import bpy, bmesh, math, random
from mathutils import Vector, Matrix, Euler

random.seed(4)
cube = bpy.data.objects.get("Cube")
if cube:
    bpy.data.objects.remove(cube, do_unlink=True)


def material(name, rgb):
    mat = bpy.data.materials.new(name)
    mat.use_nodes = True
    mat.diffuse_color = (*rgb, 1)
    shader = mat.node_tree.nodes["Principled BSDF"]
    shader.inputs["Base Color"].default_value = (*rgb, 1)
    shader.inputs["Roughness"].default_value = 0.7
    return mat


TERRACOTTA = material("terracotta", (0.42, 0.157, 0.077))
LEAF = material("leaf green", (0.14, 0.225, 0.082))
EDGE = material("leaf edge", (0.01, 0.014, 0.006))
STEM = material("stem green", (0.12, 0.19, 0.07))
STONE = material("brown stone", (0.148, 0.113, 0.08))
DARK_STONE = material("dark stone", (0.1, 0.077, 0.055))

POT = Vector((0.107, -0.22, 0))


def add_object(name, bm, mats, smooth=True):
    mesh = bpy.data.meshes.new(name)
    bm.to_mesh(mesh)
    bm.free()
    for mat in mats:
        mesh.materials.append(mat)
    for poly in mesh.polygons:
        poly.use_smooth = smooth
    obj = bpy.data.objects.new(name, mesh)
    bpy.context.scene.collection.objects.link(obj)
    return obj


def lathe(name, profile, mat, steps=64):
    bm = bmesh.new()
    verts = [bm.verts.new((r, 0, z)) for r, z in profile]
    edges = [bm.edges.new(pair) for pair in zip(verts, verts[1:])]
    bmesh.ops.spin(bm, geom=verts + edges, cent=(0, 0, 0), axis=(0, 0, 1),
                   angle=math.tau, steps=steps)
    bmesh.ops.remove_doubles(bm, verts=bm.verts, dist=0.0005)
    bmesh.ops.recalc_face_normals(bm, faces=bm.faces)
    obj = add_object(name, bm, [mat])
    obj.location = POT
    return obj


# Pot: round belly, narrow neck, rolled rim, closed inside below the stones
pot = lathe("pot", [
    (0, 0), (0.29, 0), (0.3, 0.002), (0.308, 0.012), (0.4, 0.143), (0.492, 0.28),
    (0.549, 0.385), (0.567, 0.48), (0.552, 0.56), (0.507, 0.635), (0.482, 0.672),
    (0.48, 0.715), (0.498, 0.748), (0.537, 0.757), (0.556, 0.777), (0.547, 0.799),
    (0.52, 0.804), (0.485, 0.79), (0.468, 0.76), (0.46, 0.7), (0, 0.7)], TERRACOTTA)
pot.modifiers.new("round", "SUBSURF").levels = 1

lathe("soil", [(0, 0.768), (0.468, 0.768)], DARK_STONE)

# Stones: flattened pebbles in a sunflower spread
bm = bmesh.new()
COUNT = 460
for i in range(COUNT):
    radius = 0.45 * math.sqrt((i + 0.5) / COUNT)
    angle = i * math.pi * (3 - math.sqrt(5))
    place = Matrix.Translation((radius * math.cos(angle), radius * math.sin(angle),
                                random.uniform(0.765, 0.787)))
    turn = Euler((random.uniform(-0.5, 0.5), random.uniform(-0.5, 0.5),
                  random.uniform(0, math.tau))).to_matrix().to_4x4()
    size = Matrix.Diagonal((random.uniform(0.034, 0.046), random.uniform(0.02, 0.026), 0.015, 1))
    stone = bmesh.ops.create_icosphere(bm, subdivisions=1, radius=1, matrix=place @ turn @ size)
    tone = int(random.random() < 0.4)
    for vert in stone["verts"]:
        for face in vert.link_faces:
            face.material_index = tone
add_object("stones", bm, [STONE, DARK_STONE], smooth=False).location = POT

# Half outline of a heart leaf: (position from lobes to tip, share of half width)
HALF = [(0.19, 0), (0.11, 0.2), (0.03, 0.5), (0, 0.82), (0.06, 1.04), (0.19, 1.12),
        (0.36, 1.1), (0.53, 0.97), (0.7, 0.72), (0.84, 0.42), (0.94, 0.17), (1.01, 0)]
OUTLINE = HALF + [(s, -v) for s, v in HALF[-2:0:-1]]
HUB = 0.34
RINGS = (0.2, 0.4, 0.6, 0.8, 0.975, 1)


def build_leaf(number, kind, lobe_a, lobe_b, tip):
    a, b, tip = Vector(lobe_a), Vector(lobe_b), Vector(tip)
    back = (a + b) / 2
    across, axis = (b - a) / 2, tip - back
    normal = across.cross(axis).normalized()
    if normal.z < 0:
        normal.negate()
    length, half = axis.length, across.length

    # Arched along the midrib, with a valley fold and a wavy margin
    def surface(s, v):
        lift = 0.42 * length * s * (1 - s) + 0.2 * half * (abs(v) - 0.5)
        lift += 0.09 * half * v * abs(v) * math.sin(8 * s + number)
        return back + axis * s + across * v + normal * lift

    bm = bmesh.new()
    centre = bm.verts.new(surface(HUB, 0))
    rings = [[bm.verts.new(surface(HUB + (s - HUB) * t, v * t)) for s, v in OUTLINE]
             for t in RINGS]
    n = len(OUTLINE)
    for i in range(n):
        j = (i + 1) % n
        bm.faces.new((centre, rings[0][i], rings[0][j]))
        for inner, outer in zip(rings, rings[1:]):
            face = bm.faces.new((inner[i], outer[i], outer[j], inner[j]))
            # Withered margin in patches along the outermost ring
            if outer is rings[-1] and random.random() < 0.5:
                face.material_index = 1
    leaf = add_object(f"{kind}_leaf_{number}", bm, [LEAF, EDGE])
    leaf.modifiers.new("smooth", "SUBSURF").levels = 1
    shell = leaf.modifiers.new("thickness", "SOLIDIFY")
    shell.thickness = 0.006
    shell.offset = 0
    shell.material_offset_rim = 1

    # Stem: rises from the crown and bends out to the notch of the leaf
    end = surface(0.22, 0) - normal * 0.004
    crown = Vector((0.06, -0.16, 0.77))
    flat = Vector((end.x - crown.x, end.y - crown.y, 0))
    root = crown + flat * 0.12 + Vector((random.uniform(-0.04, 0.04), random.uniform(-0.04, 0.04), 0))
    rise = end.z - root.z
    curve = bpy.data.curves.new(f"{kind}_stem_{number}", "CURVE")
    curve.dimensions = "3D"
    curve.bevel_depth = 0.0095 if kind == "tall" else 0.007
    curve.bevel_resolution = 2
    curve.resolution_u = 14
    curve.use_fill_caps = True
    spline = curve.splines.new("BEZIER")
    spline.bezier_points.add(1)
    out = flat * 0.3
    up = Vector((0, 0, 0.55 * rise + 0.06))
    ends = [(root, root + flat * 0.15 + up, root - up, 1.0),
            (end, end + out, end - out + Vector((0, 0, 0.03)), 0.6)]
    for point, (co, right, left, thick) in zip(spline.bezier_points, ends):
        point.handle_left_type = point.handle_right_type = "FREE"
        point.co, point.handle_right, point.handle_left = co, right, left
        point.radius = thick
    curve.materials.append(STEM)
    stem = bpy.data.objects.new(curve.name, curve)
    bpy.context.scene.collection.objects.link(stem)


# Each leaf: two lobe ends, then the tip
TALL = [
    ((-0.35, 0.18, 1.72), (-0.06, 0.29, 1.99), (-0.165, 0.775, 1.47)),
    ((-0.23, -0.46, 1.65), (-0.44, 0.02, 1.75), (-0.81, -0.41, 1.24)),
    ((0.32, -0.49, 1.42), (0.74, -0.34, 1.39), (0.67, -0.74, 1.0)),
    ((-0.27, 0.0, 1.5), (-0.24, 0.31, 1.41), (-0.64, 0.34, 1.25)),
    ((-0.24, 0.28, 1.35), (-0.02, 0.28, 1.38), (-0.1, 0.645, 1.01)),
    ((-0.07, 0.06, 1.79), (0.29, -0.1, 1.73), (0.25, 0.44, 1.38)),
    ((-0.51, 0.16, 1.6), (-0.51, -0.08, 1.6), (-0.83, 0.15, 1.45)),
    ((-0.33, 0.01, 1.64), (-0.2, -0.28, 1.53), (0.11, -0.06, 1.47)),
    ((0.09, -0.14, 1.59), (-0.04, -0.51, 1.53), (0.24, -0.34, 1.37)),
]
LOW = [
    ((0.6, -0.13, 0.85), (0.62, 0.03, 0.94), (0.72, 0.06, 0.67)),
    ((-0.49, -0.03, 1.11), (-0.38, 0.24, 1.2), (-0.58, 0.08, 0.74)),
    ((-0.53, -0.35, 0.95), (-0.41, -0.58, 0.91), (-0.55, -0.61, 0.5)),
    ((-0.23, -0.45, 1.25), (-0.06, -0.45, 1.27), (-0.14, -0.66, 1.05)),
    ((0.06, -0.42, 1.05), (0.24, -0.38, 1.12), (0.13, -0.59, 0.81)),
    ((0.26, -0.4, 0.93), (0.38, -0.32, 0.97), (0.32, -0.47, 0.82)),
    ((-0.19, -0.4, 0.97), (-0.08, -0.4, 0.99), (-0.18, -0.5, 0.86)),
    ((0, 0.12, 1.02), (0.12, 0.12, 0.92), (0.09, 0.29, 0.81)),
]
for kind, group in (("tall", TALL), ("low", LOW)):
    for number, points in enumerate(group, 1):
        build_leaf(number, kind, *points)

* * *

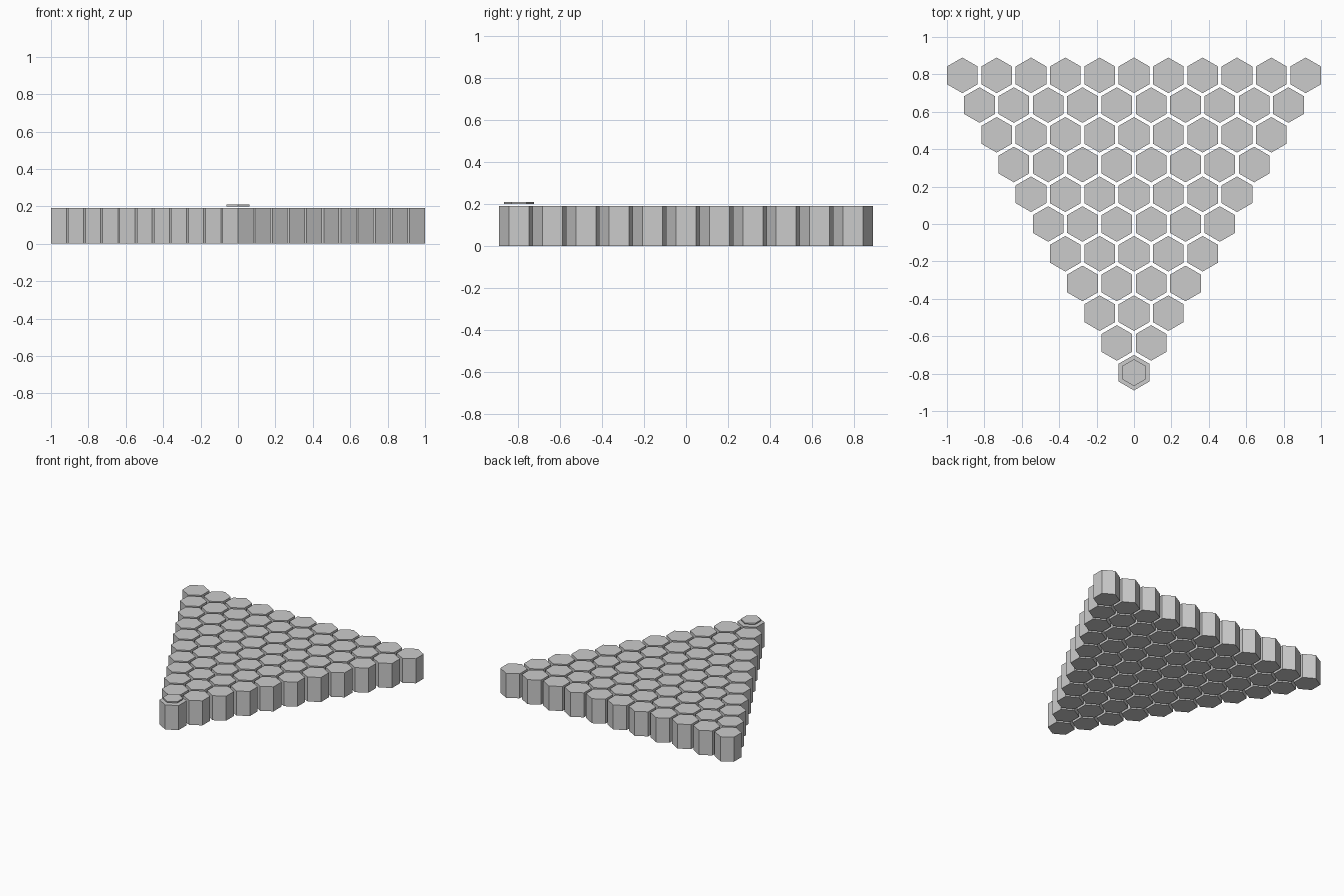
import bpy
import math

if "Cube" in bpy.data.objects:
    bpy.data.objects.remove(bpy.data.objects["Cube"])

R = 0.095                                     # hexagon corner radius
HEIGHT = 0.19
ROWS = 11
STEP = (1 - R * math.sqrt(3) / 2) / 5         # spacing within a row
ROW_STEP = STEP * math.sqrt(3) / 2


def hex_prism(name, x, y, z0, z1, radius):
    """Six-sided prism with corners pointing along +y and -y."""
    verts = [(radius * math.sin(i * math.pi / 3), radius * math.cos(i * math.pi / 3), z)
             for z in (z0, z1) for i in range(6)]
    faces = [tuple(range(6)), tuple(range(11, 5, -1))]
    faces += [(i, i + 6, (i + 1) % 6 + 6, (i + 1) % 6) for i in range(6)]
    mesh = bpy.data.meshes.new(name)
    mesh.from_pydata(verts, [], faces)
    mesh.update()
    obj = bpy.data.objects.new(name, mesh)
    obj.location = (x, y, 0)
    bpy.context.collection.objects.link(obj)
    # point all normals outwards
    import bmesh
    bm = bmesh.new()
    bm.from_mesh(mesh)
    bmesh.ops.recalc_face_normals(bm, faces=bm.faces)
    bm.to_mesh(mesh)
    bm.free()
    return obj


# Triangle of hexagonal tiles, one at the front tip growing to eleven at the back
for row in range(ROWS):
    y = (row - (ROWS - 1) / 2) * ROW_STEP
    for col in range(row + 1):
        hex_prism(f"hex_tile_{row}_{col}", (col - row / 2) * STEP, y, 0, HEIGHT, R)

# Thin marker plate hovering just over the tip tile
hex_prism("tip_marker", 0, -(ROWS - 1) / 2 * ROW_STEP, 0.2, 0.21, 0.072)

#### TASK OBJECTIVE
Copy the lines above exactly, beginning at the line that has "verts = [bm.verts.new((r, 0, z))" and stopping after the line that has "random.uniform(0, math.tau))).to_matrix().to_4x4()", and omit the rest.

#### PROBLEM SOLUTION
    verts = [bm.verts.new((r, 0, z)) for r, z in profile]
    edges = [bm.edges.new(pair) for pair in zip(verts, verts[1:])]
    bmesh.ops.spin(bm, geom=verts + edges, cent=(0, 0, 0), axis=(0, 0, 1),
                   angle=math.tau, steps=steps)
    bmesh.ops.remove_doubles(bm, verts=bm.verts, dist=0.0005)
    bmesh.ops.recalc_face_normals(bm, faces=bm.faces)
    obj = add_object(name, bm, [mat])
    obj.location = POT
    return obj


# Pot: round belly, narrow neck, rolled rim, closed inside below the stones
pot = lathe("pot", [
    (0, 0), (0.29, 0), (0.3, 0.002), (0.308, 0.012), (0.4, 0.143), (0.492, 0.28),
    (0.549, 0.385), (0.567, 0.48), (0.552, 0.56), (0.507, 0.635), (0.482, 0.672),
    (0.48, 0.715), (0.498, 0.748), (0.537, 0.757), (0.556, 0.777), (0.547, 0.799),
    (0.52, 0.804), (0.485, 0.79), (0.468, 0.76), (0.46, 0.7), (0, 0.7)], TERRACOTTA)
pot.modifiers.new("round", "SUBSURF").levels = 1

lathe("soil", [(0, 0.768), (0.468, 0.768)], DARK_STONE)

# Stones: flattened pebbles in a sunflower spread
bm = bmesh.new()
COUNT = 460
for i in range(COUNT):
    radius = 0.45 * math.sqrt((i + 0.5) / COUNT)
    angle = i * math.pi * (3 - math.sqrt(5))
    place = Matrix.Translation((radius * math.cos(angle), radius * math.sin(angle),
                                random.uniform(0.765, 0.787)))
    turn = Euler((random.uniform(-0.5, 0.5), random.uniform(-0.5, 0.5),
                  random.uniform(0, math.tau))).to_matrix().to_4x4()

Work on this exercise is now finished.